*** Opening of DATA IN THIS EXERCISE ***

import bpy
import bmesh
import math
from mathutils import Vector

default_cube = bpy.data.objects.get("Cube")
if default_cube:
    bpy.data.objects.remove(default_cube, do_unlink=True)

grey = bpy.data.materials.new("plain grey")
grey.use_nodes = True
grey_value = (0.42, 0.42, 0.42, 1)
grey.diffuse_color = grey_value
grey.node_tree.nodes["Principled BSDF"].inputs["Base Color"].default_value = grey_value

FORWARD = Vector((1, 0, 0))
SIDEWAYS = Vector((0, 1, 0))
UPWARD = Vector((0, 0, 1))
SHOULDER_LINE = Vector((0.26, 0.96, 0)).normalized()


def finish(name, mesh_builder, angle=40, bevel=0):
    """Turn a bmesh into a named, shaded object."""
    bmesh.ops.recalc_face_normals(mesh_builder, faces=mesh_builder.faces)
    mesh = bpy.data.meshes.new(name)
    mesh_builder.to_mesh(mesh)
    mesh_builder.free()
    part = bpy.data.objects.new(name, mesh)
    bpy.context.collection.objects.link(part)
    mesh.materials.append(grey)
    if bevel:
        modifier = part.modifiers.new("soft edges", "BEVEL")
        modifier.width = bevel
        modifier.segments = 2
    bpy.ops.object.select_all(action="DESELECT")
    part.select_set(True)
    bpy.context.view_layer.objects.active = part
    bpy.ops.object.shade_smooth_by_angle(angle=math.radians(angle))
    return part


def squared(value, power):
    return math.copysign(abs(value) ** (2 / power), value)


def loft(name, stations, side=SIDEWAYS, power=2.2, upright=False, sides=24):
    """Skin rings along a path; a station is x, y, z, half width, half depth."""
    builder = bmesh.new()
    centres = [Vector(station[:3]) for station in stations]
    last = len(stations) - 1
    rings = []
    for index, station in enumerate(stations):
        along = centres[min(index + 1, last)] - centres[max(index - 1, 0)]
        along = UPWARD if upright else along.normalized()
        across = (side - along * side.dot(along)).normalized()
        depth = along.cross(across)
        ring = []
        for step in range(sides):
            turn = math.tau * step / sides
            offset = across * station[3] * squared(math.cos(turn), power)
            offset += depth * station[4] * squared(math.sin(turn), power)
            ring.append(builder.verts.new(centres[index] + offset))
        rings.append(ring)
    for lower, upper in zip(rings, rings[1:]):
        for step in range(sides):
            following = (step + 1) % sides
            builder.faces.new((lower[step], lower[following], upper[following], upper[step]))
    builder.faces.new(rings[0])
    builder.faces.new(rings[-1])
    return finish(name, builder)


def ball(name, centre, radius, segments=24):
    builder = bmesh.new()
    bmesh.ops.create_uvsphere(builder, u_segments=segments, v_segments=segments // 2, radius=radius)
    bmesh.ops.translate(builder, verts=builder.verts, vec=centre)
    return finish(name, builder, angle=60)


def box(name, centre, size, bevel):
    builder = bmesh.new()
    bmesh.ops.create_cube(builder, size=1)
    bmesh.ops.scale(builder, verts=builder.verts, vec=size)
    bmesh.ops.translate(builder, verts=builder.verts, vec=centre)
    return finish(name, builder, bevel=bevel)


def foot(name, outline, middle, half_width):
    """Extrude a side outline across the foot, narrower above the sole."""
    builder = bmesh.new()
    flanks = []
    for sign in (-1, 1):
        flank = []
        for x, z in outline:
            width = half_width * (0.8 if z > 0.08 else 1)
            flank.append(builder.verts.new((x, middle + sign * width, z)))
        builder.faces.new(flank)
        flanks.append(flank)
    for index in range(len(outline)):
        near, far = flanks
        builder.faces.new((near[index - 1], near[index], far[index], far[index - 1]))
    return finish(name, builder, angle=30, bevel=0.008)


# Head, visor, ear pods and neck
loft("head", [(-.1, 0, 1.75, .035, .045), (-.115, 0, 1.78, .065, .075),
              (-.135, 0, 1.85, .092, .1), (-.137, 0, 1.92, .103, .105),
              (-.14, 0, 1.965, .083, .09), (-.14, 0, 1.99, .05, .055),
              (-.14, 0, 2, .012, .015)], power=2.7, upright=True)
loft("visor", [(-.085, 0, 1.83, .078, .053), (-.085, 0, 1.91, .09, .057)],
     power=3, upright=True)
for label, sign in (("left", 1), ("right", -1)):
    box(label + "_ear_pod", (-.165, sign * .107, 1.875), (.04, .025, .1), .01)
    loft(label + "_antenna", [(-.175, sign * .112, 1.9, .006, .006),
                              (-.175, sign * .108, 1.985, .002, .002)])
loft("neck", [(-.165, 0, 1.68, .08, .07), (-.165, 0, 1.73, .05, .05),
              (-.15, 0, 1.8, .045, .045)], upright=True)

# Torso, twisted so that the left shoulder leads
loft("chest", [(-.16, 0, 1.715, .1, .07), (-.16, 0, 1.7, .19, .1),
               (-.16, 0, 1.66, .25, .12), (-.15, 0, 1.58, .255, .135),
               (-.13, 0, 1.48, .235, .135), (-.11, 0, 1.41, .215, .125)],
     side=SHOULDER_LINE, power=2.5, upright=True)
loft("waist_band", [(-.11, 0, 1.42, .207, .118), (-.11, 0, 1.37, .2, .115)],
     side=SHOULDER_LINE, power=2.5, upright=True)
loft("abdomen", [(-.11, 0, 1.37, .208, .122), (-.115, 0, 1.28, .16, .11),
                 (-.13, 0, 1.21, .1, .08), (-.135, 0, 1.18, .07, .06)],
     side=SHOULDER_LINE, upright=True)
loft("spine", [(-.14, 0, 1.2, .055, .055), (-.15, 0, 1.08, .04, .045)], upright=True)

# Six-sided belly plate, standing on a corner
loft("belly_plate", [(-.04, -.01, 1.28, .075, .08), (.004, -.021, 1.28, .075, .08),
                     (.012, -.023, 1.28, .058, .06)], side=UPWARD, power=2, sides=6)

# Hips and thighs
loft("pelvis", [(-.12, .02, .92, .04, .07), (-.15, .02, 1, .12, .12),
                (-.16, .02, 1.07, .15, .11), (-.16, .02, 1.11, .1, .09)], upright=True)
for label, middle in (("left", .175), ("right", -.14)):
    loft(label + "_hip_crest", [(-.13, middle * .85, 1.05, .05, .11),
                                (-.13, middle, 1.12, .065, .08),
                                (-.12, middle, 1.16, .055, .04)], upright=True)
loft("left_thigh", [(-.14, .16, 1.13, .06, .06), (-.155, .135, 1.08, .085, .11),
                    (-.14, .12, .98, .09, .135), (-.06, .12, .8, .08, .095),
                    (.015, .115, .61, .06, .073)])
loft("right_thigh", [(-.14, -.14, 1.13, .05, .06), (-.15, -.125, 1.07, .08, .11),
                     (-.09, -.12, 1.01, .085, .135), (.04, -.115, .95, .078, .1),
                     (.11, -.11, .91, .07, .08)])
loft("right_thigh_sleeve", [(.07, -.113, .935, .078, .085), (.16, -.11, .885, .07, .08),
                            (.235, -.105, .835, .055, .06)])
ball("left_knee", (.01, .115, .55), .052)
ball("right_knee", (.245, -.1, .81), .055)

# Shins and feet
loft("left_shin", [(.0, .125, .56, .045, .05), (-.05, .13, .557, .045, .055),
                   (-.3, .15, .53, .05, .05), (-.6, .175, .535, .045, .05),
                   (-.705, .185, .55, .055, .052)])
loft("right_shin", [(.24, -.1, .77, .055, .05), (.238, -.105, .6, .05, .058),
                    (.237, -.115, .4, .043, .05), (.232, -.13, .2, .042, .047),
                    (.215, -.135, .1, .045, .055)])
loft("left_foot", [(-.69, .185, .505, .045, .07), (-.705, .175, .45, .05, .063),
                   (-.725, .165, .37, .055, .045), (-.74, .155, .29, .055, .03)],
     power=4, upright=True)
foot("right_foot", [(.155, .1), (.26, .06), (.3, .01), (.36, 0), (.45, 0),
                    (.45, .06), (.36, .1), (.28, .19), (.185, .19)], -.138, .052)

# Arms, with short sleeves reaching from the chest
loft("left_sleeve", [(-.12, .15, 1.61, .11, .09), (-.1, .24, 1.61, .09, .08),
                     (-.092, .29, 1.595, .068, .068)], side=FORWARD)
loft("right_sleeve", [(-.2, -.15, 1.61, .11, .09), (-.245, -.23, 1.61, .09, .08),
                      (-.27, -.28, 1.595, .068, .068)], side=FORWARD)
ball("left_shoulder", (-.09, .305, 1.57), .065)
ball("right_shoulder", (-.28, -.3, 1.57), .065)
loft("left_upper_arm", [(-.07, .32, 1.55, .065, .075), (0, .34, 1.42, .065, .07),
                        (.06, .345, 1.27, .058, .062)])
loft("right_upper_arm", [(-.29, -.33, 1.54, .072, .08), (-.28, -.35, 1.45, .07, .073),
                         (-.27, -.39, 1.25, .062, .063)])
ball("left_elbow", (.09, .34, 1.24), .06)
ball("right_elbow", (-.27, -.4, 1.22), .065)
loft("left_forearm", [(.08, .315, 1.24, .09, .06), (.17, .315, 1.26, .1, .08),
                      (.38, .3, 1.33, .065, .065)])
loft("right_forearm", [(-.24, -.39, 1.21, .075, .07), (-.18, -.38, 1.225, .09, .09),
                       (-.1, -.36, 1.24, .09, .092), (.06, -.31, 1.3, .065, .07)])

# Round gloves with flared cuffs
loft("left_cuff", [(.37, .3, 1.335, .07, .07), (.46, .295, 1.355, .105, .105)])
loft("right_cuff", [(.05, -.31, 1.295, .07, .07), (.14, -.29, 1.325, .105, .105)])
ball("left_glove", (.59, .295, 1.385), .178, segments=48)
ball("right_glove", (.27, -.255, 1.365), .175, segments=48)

*** Close of DATA IN THIS EXERCISE ***

As the answer, set down only the lines from the data above between the one holding "ring.append(builder.verts.new(centres[index] + offset))" and the one holding "far[index - 1]))", inclusive, exactly as they read.

> WRITTEN ANSWER
            ring.append(builder.verts.new(centres[index] + offset))
        rings.append(ring)
    for lower, upper in zip(rings, rings[1:]):
        for step in range(sides):
            following = (step + 1) % sides
            builder.faces.new((lower[step], lower[following], upper[following], upper[step]))
    builder.faces.new(rings[0])
    builder.faces.new(rings[-1])
    return finish(name, builder)


def ball(name, centre, radius, segments=24):
    builder = bmesh.new()
    bmesh.ops.create_uvsphere(builder, u_segments=segments, v_segments=segments // 2, radius=radius)
    bmesh.ops.translate(builder, verts=builder.verts, vec=centre)
    return finish(name, builder, angle=60)


def box(name, centre, size, bevel):
    builder = bmesh.new()
    bmesh.ops.create_cube(builder, size=1)
    bmesh.ops.scale(builder, verts=builder.verts, vec=size)
    bmesh.ops.translate(builder, verts=builder.verts, vec=centre)
    return finish(name, builder, bevel=bevel)


def foot(name, outline, middle, half_width):
    """Extrude a side outline across the foot, narrower above the sole."""
    builder = bmesh.new()
    flanks = []
    for sign in (-1, 1):
        flank = []
        for x, z in outline:
            width = half_width * (0.8 if z > 0.08 else 1)
            flank.append(builder.verts.new((x, middle + sign * width, z)))
        builder.faces.new(flank)
        flanks.append(flank)
    for index in range(len(outline)):
        near, far = flanks
        builder.faces.new((near[index - 1], near[index], far[index], far[index - 1]))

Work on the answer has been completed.